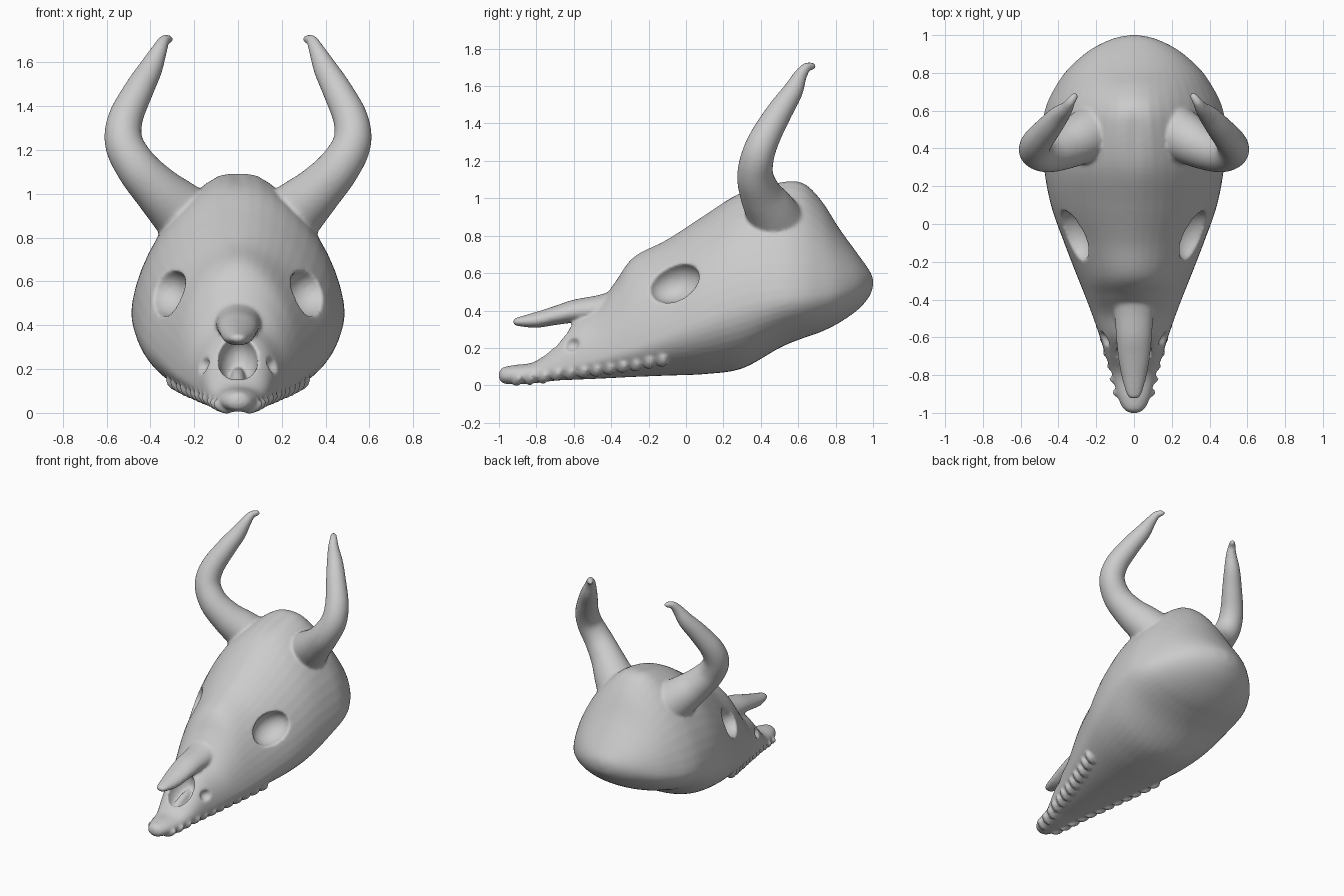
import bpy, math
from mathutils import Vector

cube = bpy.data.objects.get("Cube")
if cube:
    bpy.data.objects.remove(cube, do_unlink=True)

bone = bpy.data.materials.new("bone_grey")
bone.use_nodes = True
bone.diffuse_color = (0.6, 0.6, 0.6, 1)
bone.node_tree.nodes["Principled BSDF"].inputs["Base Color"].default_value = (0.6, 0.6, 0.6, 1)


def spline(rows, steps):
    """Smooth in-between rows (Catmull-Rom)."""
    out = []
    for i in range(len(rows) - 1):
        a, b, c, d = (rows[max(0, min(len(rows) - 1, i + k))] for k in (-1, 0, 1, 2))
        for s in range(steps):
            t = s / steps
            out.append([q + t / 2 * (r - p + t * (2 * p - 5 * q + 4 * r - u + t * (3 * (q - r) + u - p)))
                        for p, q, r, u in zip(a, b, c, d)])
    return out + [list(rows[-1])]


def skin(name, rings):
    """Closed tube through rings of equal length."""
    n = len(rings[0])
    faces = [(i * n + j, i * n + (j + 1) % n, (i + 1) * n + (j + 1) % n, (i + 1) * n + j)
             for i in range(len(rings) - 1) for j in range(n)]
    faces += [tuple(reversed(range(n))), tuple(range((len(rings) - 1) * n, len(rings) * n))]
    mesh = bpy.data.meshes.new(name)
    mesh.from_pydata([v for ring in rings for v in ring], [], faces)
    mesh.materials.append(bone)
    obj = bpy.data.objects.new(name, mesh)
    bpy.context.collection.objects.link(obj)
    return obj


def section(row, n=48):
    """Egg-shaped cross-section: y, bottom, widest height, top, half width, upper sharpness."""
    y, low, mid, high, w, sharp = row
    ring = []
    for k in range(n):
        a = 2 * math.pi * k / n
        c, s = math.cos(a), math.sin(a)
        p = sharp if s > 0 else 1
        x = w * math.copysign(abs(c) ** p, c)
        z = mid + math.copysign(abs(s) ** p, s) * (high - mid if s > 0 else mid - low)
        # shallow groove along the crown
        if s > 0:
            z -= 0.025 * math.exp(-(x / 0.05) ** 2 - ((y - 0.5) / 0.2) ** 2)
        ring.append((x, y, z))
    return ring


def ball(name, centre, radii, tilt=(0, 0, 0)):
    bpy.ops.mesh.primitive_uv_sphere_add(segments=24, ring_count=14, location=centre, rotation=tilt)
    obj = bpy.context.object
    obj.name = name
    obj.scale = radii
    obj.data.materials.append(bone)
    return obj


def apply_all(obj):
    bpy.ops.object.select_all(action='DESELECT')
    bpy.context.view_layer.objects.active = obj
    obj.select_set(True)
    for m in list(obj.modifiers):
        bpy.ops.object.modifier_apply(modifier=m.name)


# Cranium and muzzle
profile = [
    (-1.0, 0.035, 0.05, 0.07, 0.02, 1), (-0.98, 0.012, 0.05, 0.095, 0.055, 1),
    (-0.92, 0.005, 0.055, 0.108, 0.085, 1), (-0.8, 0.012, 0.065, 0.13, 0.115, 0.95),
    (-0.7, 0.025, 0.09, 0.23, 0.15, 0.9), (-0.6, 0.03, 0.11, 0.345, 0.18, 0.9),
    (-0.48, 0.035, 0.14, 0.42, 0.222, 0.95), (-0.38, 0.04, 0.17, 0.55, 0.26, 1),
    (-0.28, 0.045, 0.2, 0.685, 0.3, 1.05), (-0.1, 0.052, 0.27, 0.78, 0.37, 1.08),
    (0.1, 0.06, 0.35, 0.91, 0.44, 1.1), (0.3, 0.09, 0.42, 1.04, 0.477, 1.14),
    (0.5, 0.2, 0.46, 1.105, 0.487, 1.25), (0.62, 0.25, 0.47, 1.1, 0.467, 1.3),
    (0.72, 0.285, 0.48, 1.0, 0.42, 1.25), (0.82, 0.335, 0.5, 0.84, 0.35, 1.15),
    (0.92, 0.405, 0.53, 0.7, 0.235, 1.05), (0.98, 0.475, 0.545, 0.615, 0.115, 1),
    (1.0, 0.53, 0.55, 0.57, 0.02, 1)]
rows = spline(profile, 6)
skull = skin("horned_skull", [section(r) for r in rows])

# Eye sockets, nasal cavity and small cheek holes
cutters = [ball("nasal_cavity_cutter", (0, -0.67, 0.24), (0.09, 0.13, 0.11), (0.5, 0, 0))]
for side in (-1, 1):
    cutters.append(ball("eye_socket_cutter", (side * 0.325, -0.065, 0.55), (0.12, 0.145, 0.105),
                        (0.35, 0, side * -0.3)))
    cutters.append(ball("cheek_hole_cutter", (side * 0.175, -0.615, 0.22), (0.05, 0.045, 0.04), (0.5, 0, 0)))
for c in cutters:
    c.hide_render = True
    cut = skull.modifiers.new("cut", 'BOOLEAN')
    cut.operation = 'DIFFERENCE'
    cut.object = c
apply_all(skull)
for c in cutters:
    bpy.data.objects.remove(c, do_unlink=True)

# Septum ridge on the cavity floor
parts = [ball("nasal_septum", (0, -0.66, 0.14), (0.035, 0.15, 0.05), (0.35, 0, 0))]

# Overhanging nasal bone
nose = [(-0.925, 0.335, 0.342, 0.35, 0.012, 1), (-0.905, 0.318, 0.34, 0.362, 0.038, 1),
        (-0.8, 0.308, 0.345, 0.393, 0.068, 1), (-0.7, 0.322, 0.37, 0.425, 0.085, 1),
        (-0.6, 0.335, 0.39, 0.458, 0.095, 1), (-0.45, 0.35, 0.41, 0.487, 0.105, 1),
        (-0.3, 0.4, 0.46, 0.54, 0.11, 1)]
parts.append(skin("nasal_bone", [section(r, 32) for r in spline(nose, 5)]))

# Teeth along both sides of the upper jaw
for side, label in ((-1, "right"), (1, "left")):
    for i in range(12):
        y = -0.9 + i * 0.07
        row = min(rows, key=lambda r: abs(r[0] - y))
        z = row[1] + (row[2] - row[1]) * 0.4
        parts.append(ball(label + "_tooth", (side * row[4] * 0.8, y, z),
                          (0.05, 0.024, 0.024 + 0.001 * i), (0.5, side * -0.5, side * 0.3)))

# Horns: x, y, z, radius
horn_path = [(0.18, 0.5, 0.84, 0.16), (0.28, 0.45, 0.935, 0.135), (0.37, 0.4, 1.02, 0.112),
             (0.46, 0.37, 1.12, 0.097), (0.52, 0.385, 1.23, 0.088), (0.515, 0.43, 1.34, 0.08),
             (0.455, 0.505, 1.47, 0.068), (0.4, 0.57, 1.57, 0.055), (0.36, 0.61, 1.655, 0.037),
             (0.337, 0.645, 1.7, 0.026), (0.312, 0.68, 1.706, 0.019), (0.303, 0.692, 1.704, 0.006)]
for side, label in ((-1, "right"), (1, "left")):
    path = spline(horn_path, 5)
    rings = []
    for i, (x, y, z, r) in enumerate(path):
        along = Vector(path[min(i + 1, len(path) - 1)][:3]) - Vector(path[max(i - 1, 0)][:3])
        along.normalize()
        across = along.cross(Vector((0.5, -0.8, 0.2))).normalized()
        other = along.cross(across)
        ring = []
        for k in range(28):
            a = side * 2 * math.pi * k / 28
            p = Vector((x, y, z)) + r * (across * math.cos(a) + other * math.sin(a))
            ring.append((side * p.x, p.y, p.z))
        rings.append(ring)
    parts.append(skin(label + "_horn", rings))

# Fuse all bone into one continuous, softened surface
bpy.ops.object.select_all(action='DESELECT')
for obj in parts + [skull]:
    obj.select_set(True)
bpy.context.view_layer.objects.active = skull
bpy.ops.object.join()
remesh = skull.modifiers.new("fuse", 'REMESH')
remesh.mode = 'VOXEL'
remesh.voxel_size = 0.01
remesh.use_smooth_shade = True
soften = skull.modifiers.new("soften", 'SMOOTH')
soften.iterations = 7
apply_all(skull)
......
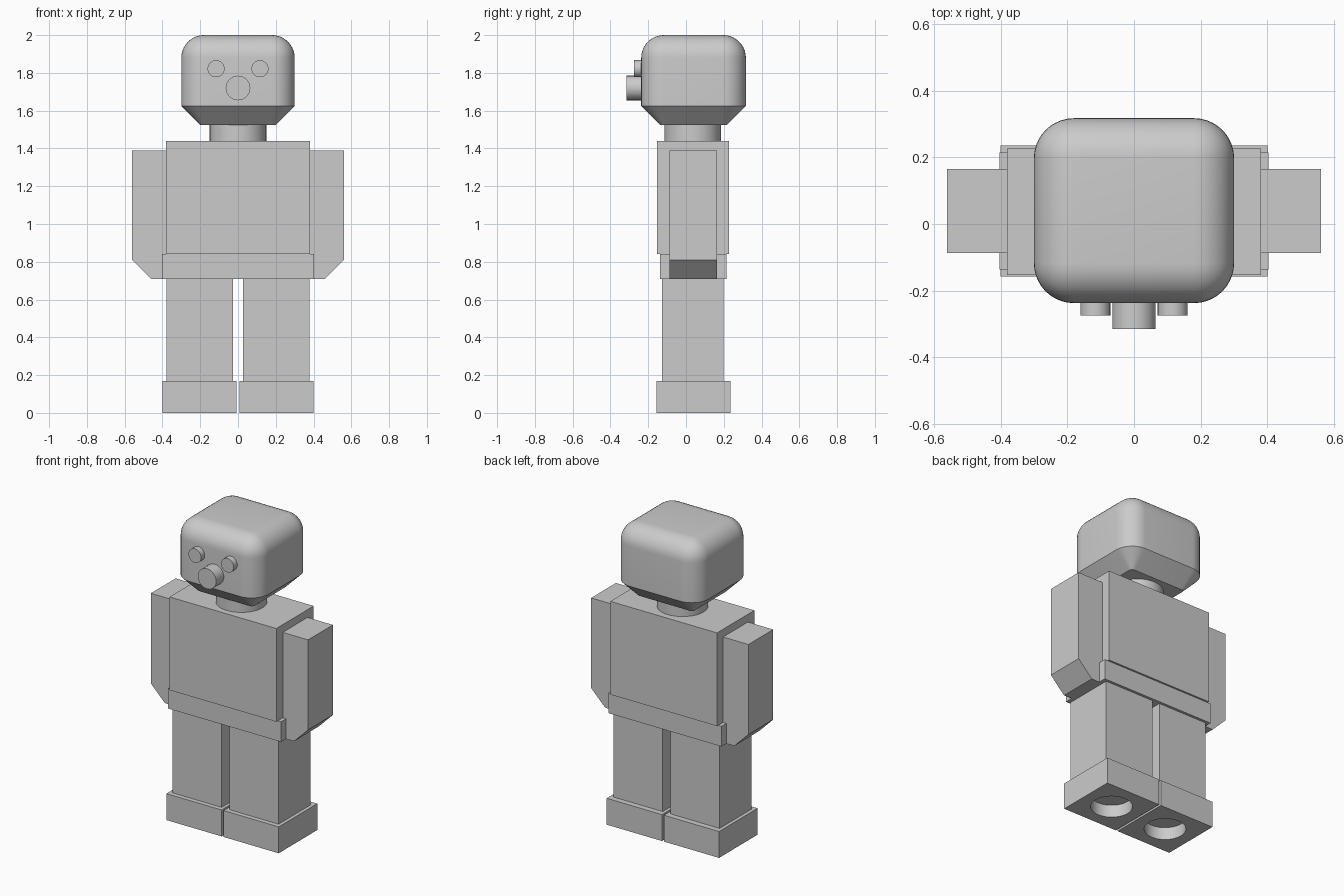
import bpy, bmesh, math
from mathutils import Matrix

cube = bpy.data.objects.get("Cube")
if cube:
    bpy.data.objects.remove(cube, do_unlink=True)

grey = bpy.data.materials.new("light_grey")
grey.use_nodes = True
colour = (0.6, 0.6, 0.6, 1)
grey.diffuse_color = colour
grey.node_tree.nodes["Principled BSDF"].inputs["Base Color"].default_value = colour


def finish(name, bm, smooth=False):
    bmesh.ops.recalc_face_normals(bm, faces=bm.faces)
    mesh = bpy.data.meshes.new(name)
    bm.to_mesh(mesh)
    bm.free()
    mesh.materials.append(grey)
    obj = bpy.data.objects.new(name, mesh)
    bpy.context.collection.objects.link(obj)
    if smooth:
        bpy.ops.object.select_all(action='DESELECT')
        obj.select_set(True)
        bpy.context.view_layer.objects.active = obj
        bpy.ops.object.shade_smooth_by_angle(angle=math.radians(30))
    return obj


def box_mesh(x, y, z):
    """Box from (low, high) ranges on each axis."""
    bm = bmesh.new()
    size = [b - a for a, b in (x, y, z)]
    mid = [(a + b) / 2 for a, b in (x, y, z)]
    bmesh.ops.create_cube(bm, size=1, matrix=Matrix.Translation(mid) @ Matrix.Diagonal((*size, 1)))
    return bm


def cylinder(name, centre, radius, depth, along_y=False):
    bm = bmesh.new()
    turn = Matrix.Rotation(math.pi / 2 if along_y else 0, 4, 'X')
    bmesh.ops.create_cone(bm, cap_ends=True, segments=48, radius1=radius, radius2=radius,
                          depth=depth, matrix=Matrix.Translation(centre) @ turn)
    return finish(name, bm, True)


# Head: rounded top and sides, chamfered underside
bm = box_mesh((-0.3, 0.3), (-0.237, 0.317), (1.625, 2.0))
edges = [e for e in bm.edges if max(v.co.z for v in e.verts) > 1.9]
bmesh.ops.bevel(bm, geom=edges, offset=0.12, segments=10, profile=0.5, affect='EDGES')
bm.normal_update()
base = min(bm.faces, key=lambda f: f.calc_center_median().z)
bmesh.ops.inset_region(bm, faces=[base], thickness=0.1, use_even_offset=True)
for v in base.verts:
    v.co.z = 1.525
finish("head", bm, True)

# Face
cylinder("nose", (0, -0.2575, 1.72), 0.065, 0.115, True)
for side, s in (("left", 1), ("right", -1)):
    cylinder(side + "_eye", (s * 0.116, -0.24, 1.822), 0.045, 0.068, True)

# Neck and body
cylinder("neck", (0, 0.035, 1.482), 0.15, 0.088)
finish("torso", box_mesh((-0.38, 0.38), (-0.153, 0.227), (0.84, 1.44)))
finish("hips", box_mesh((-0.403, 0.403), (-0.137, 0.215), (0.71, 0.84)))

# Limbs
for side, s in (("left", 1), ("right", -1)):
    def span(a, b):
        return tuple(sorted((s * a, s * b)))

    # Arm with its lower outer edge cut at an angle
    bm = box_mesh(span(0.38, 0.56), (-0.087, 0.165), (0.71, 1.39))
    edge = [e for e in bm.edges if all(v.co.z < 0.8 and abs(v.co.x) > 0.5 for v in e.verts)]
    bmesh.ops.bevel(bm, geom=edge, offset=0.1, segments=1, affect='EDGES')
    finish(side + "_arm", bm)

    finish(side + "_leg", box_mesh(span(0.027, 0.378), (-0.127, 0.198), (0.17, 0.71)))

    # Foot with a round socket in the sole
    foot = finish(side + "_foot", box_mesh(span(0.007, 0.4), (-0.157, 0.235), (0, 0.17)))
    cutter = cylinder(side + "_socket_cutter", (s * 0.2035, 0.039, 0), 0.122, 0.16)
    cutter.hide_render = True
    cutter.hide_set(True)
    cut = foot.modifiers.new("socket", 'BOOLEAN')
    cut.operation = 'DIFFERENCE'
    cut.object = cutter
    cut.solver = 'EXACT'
......
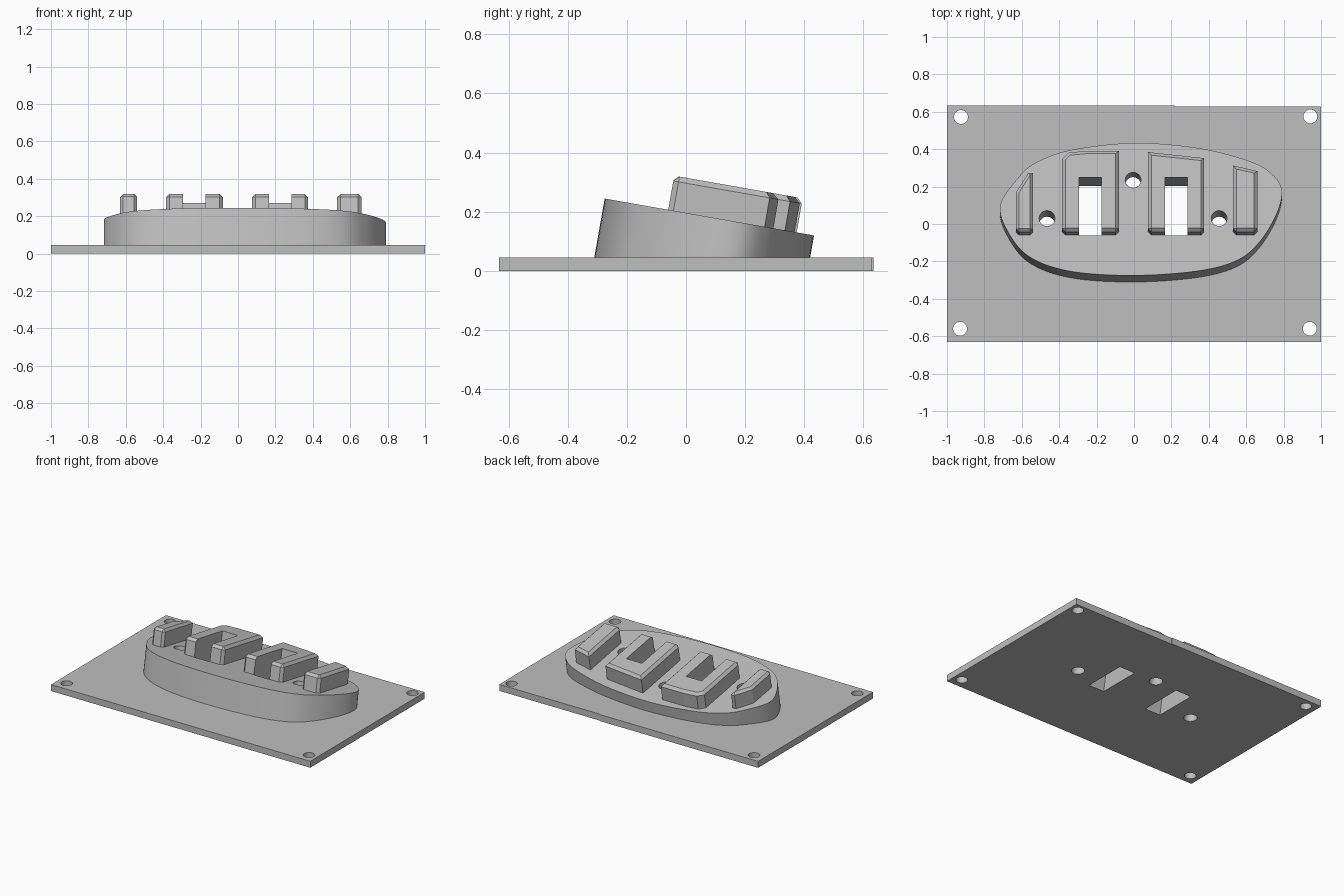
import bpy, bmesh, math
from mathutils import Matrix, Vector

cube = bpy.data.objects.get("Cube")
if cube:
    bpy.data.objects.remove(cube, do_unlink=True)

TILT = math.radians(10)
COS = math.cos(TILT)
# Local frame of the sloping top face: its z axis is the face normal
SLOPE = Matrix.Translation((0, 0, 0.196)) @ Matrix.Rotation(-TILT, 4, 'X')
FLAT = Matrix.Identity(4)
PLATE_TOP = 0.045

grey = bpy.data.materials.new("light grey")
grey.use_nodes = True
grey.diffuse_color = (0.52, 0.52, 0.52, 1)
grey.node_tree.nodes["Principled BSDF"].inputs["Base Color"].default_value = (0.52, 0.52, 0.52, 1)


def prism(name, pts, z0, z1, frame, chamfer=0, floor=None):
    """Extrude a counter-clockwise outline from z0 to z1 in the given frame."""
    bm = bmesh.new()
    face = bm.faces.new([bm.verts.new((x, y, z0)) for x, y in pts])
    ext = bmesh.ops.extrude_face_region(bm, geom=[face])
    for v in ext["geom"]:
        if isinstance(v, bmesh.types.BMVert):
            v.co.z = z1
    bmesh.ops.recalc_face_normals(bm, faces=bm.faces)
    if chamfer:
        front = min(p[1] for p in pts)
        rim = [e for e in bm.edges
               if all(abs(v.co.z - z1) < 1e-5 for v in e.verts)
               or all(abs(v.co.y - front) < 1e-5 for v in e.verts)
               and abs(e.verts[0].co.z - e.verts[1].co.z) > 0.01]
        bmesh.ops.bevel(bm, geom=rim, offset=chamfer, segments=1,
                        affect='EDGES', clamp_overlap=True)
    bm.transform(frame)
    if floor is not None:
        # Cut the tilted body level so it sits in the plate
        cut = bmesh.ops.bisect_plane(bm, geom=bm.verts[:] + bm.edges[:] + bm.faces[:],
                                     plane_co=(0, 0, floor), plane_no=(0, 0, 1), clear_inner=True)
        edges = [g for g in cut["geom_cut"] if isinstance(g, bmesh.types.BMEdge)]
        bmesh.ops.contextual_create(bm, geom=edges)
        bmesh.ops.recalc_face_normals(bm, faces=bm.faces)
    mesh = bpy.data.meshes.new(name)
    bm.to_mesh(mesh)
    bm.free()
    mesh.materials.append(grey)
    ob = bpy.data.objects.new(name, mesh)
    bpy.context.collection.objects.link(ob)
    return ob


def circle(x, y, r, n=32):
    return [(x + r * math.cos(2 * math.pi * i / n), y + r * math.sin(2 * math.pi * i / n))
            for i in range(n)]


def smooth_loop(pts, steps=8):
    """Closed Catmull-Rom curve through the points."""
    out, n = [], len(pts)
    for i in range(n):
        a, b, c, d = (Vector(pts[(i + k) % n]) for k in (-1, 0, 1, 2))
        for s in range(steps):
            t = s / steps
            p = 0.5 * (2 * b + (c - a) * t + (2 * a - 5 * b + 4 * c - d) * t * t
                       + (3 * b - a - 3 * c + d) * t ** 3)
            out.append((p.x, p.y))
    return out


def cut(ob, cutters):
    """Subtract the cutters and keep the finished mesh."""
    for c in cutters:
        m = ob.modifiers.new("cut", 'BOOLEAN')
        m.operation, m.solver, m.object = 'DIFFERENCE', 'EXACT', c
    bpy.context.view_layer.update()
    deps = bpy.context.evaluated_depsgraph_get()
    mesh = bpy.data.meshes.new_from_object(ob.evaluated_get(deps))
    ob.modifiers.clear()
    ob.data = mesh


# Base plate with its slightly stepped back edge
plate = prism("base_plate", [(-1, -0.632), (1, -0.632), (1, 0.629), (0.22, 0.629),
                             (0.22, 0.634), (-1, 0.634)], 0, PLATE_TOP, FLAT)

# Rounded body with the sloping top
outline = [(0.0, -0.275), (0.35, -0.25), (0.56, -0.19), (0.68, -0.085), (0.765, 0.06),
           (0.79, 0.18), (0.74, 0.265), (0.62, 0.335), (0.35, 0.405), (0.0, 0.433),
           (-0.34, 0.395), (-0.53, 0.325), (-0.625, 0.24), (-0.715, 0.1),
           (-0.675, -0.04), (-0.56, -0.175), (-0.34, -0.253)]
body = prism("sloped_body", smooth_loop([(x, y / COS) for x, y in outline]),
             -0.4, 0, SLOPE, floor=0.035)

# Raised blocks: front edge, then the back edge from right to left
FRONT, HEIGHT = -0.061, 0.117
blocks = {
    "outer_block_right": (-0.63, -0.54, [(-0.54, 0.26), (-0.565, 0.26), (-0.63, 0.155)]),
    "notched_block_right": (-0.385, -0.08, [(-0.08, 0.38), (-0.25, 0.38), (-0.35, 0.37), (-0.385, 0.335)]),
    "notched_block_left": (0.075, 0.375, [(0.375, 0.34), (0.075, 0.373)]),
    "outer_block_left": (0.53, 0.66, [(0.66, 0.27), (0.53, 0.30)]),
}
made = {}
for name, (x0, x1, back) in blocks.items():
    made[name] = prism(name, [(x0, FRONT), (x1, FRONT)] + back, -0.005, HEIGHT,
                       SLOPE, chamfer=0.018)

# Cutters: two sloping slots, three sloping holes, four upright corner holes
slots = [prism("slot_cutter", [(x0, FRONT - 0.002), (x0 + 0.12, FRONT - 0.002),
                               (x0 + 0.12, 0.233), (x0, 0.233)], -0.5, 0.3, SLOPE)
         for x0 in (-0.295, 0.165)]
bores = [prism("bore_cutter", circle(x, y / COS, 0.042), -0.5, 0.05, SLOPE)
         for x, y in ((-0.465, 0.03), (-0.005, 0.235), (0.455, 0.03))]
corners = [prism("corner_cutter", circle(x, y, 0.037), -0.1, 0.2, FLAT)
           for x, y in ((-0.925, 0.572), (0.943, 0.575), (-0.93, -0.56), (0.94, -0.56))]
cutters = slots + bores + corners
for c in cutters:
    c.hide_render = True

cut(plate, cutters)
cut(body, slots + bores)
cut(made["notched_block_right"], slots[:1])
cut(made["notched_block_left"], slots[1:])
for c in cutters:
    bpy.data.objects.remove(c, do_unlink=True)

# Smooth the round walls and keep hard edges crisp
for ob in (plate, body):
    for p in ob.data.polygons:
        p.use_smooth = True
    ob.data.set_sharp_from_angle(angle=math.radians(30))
......
Please find how many lines in the records hold "modifiers", then give that number with nothing else.

**Task output:** 7